§ **WORK ITEM**
Apart from the pictures, the listing is to be returned exactly.

§ **RECORDS TO USE**

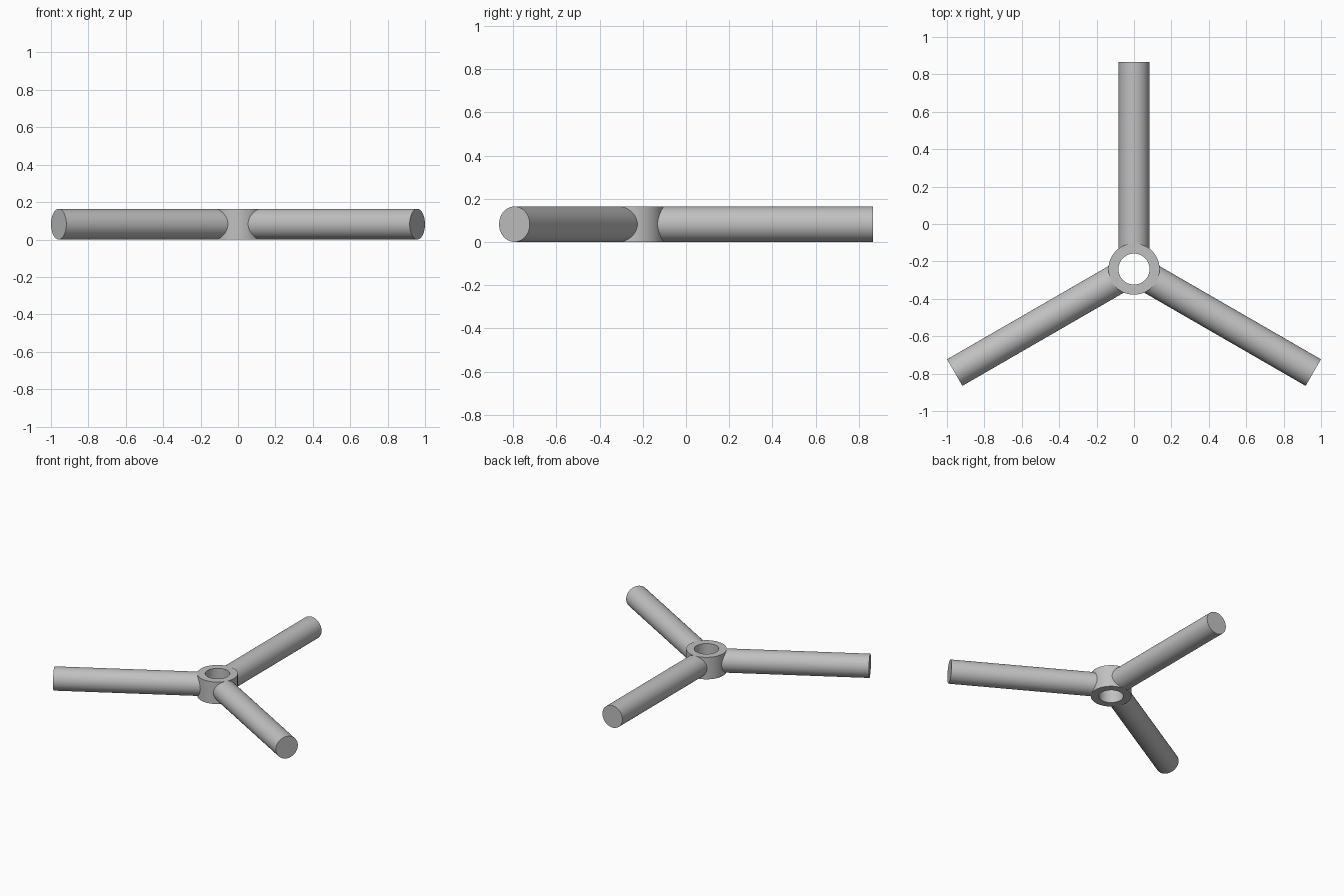
import bpy
import bmesh
from math import radians, pi, cos, sin
from mathutils import Matrix, Vector

RADIUS = 0.082          # arm radius, also half the hub height
HUB_OUTER = 0.137
HUB_INNER = 0.083
ARM_START = 0.1         # arm begins inside the hub wall
ARM_END = 1.107
CENTRE = Vector((0, -0.241, RADIUS))
SIDES = 64

cube = bpy.data.objects.get("Cube")
if cube:
    bpy.data.objects.remove(cube, do_unlink=True)

grey = bpy.data.materials.new("grey")
grey.use_nodes = True
colour = (0.53, 0.53, 0.53, 1)
grey.diffuse_color = colour
grey.node_tree.nodes["Principled BSDF"].inputs["Base Color"].default_value = colour


def add_part(name, bm):
    bmesh.ops.recalc_face_normals(bm, faces=bm.faces)
    mesh = bpy.data.meshes.new(name)
    bm.to_mesh(mesh)
    bm.free()
    mesh.materials.append(grey)
    obj = bpy.data.objects.new(name, mesh)
    obj.location = CENTRE
    bpy.context.collection.objects.link(obj)
    bpy.ops.object.select_all(action="DESELECT")
    obj.select_set(True)
    bpy.context.view_layer.objects.active = obj
    bpy.ops.object.shade_smooth_by_angle(angle=radians(30))
    return obj


# Hub: a rectangular wall section swept around the vertical axis
bm = bmesh.new()
rings = []
for r, z in ((HUB_INNER, -RADIUS), (HUB_OUTER, -RADIUS),
             (HUB_OUTER, RADIUS), (HUB_INNER, RADIUS)):
    rings.append([bm.verts.new((r * cos(2 * pi * i / SIDES), r * sin(2 * pi * i / SIDES), z))
                  for i in range(SIDES)])
for a, b in zip(rings, rings[1:] + rings[:1]):
    for i in range(SIDES):
        j = (i + 1) % SIDES
        bm.faces.new((a[i], a[j], b[j], b[i]))
add_part("hub_ring", bm)

# Three round arms, evenly spread around the hub
for name, angle in (("back_arm", 0), ("right_arm", 120), ("left_arm", 240)):
    bm = bmesh.new()
    place = (Matrix.Rotation(radians(angle), 4, "Z")
             @ Matrix.Translation((0, (ARM_START + ARM_END) / 2, 0))
             @ Matrix.Rotation(radians(90), 4, "X"))
    bmesh.ops.create_cone(bm, cap_ends=True, segments=SIDES, radius1=RADIUS,
                          radius2=RADIUS, depth=ARM_END - ARM_START, matrix=place)
    add_part(name, bm)
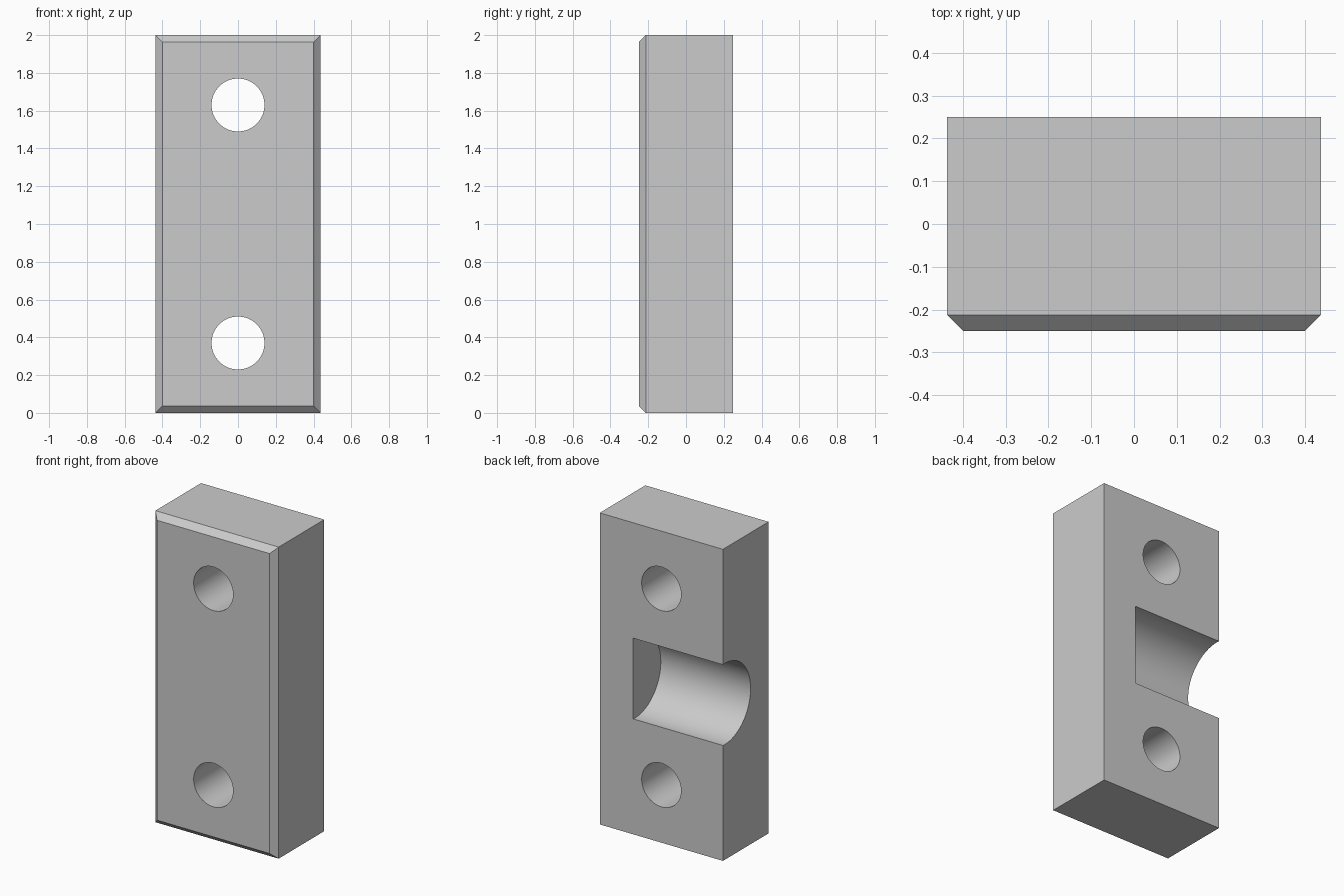
import bpy
import bmesh
import math
from mathutils import Matrix, Vector

if "Cube" in bpy.data.objects:
    bpy.data.objects.remove(bpy.data.objects["Cube"], do_unlink=True)

WIDTH, DEPTH, HEIGHT = 0.875, 0.5, 2.0
CHAMFER = 0.0375
HOLE_RADIUS, HOLE_OFFSET = 0.14, 0.63
SLOT_RADIUS, SLOT_CENTRE_Y, SLOT_END_X = 0.26, 0.23, 0.2

grey = bpy.data.materials.new("plain_grey")
grey.use_nodes = True
grey.diffuse_color = (0.6, 0.6, 0.6, 1)
grey.node_tree.nodes["Principled BSDF"].inputs["Base Color"].default_value = (0.6, 0.6, 0.6, 1)


def add_object(name, bm):
    mesh = bpy.data.meshes.new(name)
    bm.to_mesh(mesh)
    bm.free()
    mesh.materials.append(grey)
    obj = bpy.data.objects.new(name, mesh)
    bpy.context.collection.objects.link(obj)
    return obj


def cylinder(name, radius, length, centre, axis):
    bm = bmesh.new()
    turn = Matrix.Rotation(math.pi / 2, 4, axis)
    bmesh.ops.create_cone(bm, cap_ends=True, segments=96, radius1=radius, radius2=radius,
                          depth=length, matrix=Matrix.Translation(centre) @ turn)
    return add_object(name, bm)


# Block with a chamfer around its front face
bm = bmesh.new()
bmesh.ops.create_cube(bm, size=1, matrix=Matrix.Translation((0, 0, HEIGHT / 2))
                      @ Matrix.Diagonal((WIDTH, DEPTH, HEIGHT, 1)))
front_edges = [e for e in bm.edges if all(v.co.y < 0 for v in e.verts)]
bmesh.ops.bevel(bm, geom=front_edges, offset=CHAMFER, segments=1, affect='EDGES')
block = add_object("mounting_block", bm)

# Two through holes and a blind rounded slot opening at the back and one side
cutters = [cylinder("hole_cutter", HOLE_RADIUS, DEPTH * 2,
                    Vector((0, 0, HEIGHT / 2 + side * HOLE_OFFSET)), 'X') for side in (-1, 1)]
slot_length = 1.0
cutters.append(cylinder("slot_cutter", SLOT_RADIUS, slot_length,
                        Vector((SLOT_END_X - slot_length / 2, SLOT_CENTRE_Y, HEIGHT / 2)), 'Y'))

bpy.ops.object.select_all(action='DESELECT')
block.select_set(True)
bpy.context.view_layer.objects.active = block
for cutter in cutters:
    cut = block.modifiers.new("cut", 'BOOLEAN')
    cut.operation = 'DIFFERENCE'
    cut.solver = 'EXACT'
    cut.object = cutter
    bpy.ops.object.modifier_apply(modifier=cut.name)
    bpy.data.objects.remove(cutter, do_unlink=True)

# Smooth bores, crisp edges
bpy.ops.object.shade_smooth_by_angle(angle=math.radians(30))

§ **COMPLETED TASK**
import bpy
import bmesh
from math import radians, pi, cos, sin
from mathutils import Matrix, Vector

RADIUS = 0.082          # arm radius, also half the hub height
HUB_OUTER = 0.137
HUB_INNER = 0.083
ARM_START = 0.1         # arm begins inside the hub wall
ARM_END = 1.107
CENTRE = Vector((0, -0.241, RADIUS))
SIDES = 64

cube = bpy.data.objects.get("Cube")
if cube:
    bpy.data.objects.remove(cube, do_unlink=True)

grey = bpy.data.materials.new("grey")
grey.use_nodes = True
colour = (0.53, 0.53, 0.53, 1)
grey.diffuse_color = colour
grey.node_tree.nodes["Principled BSDF"].inputs["Base Color"].default_value = colour


def add_part(name, bm):
    bmesh.ops.recalc_face_normals(bm, faces=bm.faces)
    mesh = bpy.data.meshes.new(name)
    bm.to_mesh(mesh)
    bm.free()
    mesh.materials.append(grey)
    obj = bpy.data.objects.new(name, mesh)
    obj.location = CENTRE
    bpy.context.collection.objects.link(obj)
    bpy.ops.object.select_all(action="DESELECT")
    obj.select_set(True)
    bpy.context.view_layer.objects.active = obj
    bpy.ops.object.shade_smooth_by_angle(angle=radians(30))
    return obj


# Hub: a rectangular wall section swept around the vertical axis
bm = bmesh.new()
rings = []
for r, z in ((HUB_INNER, -RADIUS), (HUB_OUTER, -RADIUS),
             (HUB_OUTER, RADIUS), (HUB_INNER, RADIUS)):
    rings.append([bm.verts.new((r * cos(2 * pi * i / SIDES), r * sin(2 * pi * i / SIDES), z))
                  for i in range(SIDES)])
for a, b in zip(rings, rings[1:] + rings[:1]):
    for i in range(SIDES):
        j = (i + 1) % SIDES
        bm.faces.new((a[i], a[j], b[j], b[i]))
add_part("hub_ring", bm)

# Three round arms, evenly spread around the hub
for name, angle in (("back_arm", 0), ("right_arm", 120), ("left_arm", 240)):
    bm = bmesh.new()
    place = (Matrix.Rotation(radians(angle), 4, "Z")
             @ Matrix.Translation((0, (ARM_START + ARM_END) / 2, 0))
             @ Matrix.Rotation(radians(90), 4, "X"))
    bmesh.ops.create_cone(bm, cap_ends=True, segments=SIDES, radius1=RADIUS,
                          radius2=RADIUS, depth=ARM_END - ARM_START, matrix=place)
    add_part(name, bm)
import bpy
import bmesh
import math
from mathutils import Matrix, Vector

if "Cube" in bpy.data.objects:
    bpy.data.objects.remove(bpy.data.objects["Cube"], do_unlink=True)

WIDTH, DEPTH, HEIGHT = 0.875, 0.5, 2.0
CHAMFER = 0.0375
HOLE_RADIUS, HOLE_OFFSET = 0.14, 0.63
SLOT_RADIUS, SLOT_CENTRE_Y, SLOT_END_X = 0.26, 0.23, 0.2

grey = bpy.data.materials.new("plain_grey")
grey.use_nodes = True
grey.diffuse_color = (0.6, 0.6, 0.6, 1)
grey.node_tree.nodes["Principled BSDF"].inputs["Base Color"].default_value = (0.6, 0.6, 0.6, 1)


def add_object(name, bm):
    mesh = bpy.data.meshes.new(name)
    bm.to_mesh(mesh)
    bm.free()
    mesh.materials.append(grey)
    obj = bpy.data.objects.new(name, mesh)
    bpy.context.collection.objects.link(obj)
    return obj


def cylinder(name, radius, length, centre, axis):
    bm = bmesh.new()
    turn = Matrix.Rotation(math.pi / 2, 4, axis)
    bmesh.ops.create_cone(bm, cap_ends=True, segments=96, radius1=radius, radius2=radius,
                          depth=length, matrix=Matrix.Translation(centre) @ turn)
    return add_object(name, bm)


# Block with a chamfer around its front face
bm = bmesh.new()
bmesh.ops.create_cube(bm, size=1, matrix=Matrix.Translation((0, 0, HEIGHT / 2))
                      @ Matrix.Diagonal((WIDTH, DEPTH, HEIGHT, 1)))
front_edges = [e for e in bm.edges if all(v.co.y < 0 for v in e.verts)]
bmesh.ops.bevel(bm, geom=front_edges, offset=CHAMFER, segments=1, affect='EDGES')
block = add_object("mounting_block", bm)

# Two through holes and a blind rounded slot opening at the back and one side
cutters = [cylinder("hole_cutter", HOLE_RADIUS, DEPTH * 2,
                    Vector((0, 0, HEIGHT / 2 + side * HOLE_OFFSET)), 'X') for side in (-1, 1)]
slot_length = 1.0
cutters.append(cylinder("slot_cutter", SLOT_RADIUS, slot_length,
                        Vector((SLOT_END_X - slot_length / 2, SLOT_CENTRE_Y, HEIGHT / 2)), 'Y'))

bpy.ops.object.select_all(action='DESELECT')
block.select_set(True)
bpy.context.view_layer.objects.active = block
for cutter in cutters:
    cut = block.modifiers.new("cut", 'BOOLEAN')
    cut.operation = 'DIFFERENCE'
    cut.solver = 'EXACT'
    cut.object = cutter
    bpy.ops.object.modifier_apply(modifier=cut.name)
    bpy.data.objects.remove(cutter, do_unlink=True)

# Smooth bores, crisp edges
bpy.ops.object.shade_smooth_by_angle(angle=math.radians(30))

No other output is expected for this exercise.